= Brief =
From the entries below, copy out all lines holding "legs".
########################################
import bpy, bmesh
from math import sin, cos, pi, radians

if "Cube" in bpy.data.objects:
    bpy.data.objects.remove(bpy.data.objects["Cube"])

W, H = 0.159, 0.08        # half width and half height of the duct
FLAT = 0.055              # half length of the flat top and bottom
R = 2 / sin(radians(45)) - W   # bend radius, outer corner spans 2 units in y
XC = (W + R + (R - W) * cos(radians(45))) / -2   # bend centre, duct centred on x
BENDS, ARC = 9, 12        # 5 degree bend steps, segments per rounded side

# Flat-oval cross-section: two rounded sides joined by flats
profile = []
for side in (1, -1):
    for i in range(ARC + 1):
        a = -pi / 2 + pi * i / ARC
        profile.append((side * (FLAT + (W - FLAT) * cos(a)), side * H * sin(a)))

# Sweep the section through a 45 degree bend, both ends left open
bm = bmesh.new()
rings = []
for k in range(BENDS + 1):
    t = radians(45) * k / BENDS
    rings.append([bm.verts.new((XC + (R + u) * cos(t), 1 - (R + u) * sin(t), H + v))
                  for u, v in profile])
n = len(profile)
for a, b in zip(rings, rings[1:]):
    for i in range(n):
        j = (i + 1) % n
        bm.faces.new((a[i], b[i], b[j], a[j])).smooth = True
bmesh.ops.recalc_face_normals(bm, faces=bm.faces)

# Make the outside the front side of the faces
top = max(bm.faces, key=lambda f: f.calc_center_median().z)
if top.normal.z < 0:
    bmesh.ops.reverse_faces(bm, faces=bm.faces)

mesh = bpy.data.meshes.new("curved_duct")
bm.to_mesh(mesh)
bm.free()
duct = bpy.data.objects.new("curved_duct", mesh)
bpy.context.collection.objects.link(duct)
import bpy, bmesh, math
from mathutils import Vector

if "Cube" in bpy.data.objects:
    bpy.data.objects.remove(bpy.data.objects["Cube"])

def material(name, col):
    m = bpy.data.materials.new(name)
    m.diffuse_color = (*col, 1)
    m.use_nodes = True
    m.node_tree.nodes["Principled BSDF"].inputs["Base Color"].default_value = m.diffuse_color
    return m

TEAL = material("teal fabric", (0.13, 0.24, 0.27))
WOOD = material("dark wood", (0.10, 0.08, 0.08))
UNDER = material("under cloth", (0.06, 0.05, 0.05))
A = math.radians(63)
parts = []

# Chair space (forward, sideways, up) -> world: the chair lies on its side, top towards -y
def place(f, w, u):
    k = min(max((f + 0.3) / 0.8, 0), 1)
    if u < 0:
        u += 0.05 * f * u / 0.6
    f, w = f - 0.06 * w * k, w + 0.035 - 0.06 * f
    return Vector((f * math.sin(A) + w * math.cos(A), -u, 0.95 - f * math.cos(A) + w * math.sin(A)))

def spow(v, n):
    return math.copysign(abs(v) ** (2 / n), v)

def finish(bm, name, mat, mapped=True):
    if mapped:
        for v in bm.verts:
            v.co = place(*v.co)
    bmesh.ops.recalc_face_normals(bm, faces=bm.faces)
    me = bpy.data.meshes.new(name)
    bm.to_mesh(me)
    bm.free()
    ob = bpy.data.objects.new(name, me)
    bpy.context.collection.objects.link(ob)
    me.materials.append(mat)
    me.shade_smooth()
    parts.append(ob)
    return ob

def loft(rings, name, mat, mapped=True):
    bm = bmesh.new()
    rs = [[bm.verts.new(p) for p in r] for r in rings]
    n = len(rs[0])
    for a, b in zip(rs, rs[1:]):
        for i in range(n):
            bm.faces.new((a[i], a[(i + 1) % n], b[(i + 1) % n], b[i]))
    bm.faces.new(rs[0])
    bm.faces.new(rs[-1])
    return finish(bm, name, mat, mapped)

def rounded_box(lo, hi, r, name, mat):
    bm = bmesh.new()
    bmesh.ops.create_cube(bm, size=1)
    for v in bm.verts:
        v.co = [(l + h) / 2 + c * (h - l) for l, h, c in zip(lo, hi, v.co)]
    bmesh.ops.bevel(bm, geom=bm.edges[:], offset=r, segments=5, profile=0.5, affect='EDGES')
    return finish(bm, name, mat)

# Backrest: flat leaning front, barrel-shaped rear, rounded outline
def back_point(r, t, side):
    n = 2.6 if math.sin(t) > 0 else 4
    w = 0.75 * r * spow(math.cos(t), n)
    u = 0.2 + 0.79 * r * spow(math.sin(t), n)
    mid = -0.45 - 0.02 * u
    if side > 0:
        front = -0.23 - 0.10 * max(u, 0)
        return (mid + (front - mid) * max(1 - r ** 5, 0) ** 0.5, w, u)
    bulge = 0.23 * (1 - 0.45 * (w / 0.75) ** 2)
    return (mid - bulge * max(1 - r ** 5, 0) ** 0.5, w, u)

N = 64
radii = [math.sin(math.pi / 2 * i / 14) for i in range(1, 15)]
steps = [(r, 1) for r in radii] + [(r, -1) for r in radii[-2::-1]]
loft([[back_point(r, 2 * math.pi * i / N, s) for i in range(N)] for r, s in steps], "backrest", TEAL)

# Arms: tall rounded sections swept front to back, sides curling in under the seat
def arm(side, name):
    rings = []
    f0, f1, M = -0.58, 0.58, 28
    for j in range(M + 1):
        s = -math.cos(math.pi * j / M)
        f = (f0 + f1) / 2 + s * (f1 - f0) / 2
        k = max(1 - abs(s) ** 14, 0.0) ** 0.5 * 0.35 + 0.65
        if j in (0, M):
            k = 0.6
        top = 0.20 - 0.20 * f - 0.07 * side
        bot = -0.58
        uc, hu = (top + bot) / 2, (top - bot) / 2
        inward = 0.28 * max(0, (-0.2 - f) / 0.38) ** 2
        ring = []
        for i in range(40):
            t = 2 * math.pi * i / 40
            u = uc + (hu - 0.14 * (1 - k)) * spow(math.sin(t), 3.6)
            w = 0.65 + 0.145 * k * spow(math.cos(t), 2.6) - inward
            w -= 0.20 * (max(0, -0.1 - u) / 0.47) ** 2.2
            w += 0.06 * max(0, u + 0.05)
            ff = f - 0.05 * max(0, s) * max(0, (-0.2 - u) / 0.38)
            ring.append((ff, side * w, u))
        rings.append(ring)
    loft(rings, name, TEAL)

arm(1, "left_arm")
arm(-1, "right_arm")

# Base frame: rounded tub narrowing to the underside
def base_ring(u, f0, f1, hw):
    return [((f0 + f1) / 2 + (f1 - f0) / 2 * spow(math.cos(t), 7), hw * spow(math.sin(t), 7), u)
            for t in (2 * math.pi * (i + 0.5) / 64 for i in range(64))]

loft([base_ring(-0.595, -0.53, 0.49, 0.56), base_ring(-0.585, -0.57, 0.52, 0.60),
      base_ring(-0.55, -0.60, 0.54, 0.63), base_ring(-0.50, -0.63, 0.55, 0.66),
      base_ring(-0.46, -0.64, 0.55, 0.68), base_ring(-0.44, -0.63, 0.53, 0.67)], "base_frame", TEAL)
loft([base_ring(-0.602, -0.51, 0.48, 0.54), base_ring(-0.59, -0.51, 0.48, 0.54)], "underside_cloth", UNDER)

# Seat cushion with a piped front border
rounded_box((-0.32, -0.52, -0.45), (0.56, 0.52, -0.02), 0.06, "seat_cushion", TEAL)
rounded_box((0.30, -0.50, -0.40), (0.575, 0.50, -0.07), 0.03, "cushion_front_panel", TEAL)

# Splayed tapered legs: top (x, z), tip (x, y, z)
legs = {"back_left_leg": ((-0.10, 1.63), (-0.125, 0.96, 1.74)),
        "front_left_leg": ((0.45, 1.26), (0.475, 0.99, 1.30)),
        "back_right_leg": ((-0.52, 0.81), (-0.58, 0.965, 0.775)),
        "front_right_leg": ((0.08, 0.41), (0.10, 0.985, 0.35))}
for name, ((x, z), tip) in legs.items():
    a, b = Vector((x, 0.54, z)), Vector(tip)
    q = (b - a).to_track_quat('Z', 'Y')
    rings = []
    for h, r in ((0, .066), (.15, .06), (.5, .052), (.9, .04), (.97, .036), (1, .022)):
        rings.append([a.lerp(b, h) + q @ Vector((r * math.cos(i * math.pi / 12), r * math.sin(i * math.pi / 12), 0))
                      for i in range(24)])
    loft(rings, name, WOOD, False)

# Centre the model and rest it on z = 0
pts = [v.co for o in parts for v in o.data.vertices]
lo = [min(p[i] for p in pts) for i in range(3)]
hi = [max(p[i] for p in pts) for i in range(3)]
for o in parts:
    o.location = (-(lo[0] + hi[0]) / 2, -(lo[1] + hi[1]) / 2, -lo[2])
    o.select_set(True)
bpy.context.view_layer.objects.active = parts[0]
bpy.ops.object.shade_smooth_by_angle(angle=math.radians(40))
########################################
= Answer below =
# Splayed tapered legs: top (x, z), tip (x, y, z)
legs = {"back_left_leg": ((-0.10, 1.63), (-0.125, 0.96, 1.74)),
for name, ((x, z), tip) in legs.items():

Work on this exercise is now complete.